The stories of epilepsy patients, caregivers, community leaders, and providers, are rich with courage, perseverance, history, traditional beliefs and medicine, and a hope for an ever-improving landscape of care. It is with gratitude that DGNN joins their partners in Uganda in an informed collaborative perspective to strengthen access to care through dedicated clinics, healthcare provider training, and community sensitization.
DGNN Epilepsy Projects
In Uganda, there are fewer than 50 neurology and psychiatry specialty providers for a country of over 42 million persons. It is essential to build the provider workforce that can care for epilepsy patients. In this project, we are adapting the World Health Organization (WHO) mental health GAP epilepsy training module to be relevant to the cultural context, needs, and resources of Uganda. We will partner with the Uganda Ministry of Health for implementation and tracking outcomes of the training.
For more information on this project, click here.
Recognizing the complexity of potential challenges to medical adherence in LMICs (eg, medical supply chain ‘stock-outs’, cost, health literacy), this study will follow a cohort of patients with epilepsy to examine the relative contributions of various factors to anti-epileptic drug (AED) treatment adherence.
DGNN Epilepsy News
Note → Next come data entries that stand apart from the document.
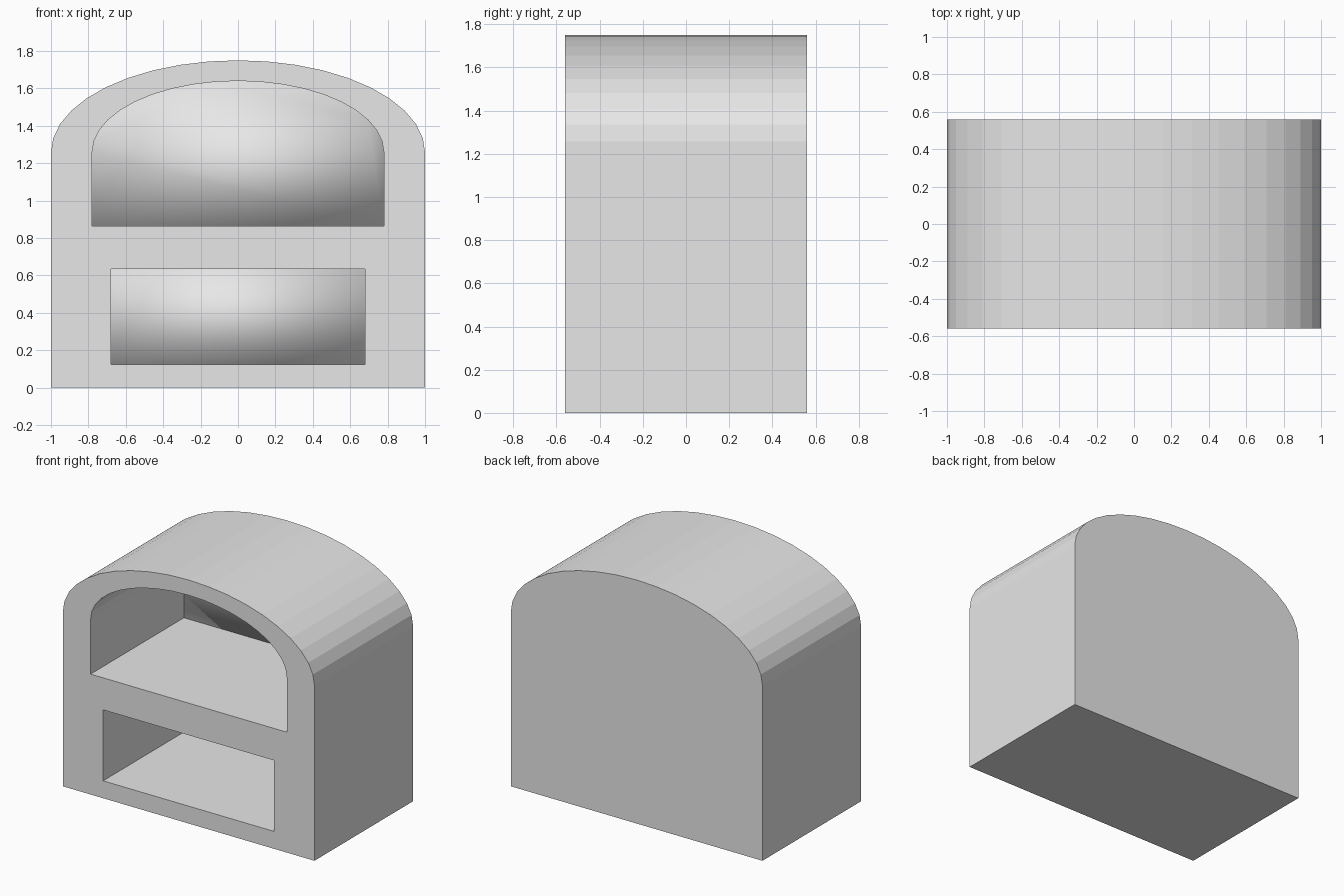
import bpy
import bmesh
from math import pi, cos, sin

cube = bpy.data.objects.get("Cube")
if cube:
    bpy.data.objects.remove(cube, do_unlink=True)

DEPTH = 0.56       # half depth of the housing
SPRING = 1.258     # height where the arch begins
SEGMENTS = 20

grey = bpy.data.materials.new("light_grey")
grey.use_nodes = True
grey.diffuse_color = (0.8, 0.8, 0.8, 1)
grey.node_tree.nodes["Principled BSDF"].inputs["Base Color"].default_value = (0.8, 0.8, 0.8, 1)


def arch(half_width, bottom, top):
    """Outline with straight sides and a half-ellipse top."""
    curve = [(half_width * cos(pi * i / SEGMENTS),
              SPRING + (top - SPRING) * sin(pi * i / SEGMENTS))
             for i in range(SEGMENTS + 1)]
    return [(-half_width, bottom), (half_width, bottom)] + curve


def rectangle(half_width, bottom, top):
    return [(-half_width, bottom), (half_width, bottom),
            (half_width, top), (-half_width, top)]


def prism(name, outline, front, back, smooth=False):
    """Extrude an x-z outline from front to back along y."""
    bm = bmesh.new()
    face = bm.faces.new([bm.verts.new((x, front, z)) for x, z in outline])
    extruded = bmesh.ops.extrude_face_region(bm, geom=[face], use_keep_orig=True)
    moved = [v for v in extruded["geom"] if isinstance(v, bmesh.types.BMVert)]
    bmesh.ops.translate(bm, verts=moved, vec=(0, back - front, 0))
    bmesh.ops.recalc_face_normals(bm, faces=bm.faces)
    for f in bm.faces:
        f.smooth = smooth
    mesh = bpy.data.meshes.new(name)
    bm.to_mesh(mesh)
    bm.free()
    mesh.materials.append(grey)
    obj = bpy.data.objects.new(name, mesh)
    bpy.context.collection.objects.link(obj)
    return obj


# Arched housing
housing = prism("housing", arch(1.0, 0.0, 1.75), -DEPTH, DEPTH)

# Two openings, each closed by a softly shaded back panel
openings = {
    "upper": arch(0.78, 0.865, 1.64),
    "lower": rectangle(0.68, 0.125, 0.635),
}
for name, outline in openings.items():
    cutter = prism(name + "_cutter", outline, -DEPTH - 0.1, 0.52)
    cutter.hide_render = True
    cut = housing.modifiers.new(name + "_opening", 'BOOLEAN')
    cut.operation = 'DIFFERENCE'
    cut.solver = 'EXACT'
    cut.object = cutter
    bpy.context.view_layer.objects.active = housing
    bpy.ops.object.modifier_apply(modifier=cut.name)
    bpy.data.objects.remove(cutter, do_unlink=True)
    prism(name + "_back_panel", outline, 0.50, 0.54, smooth=True)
- Dr. Deborah Koltai receives Inaugural Bass Connections Leadership Award (6/8/2021) – Deborah Koltai (Associate Professor in Psychiatry & Behavioral Sciences and Neurology, School of Medicine) and Jason Somarelli (Assistant Professor in Medicine, School of Medicine) are the winners of the 2021 Bass Connections Leadership Award.
- Epilepsy Care in Low-Income Communities: Erasing Stigma, Saving Lives (6/8/2021) – Three quarters of people living with epilepsy in low-income countries do not receive the treatment they need, according to a 2019 report from the World Health Organization. The lack of access to diagnosis and treatment increases the risk of dying prematurely and results in many individuals experiencing a life of stigma and pain.
- Understanding the Influence of Spiritual Beliefs on Epilepsy Care (6/8/2021) – In their efforts to expand treatment of epilepsy in Uganda, Duke researchers explore the role of traditional healers, who are often the first stop for Ugandans suffering from seizures.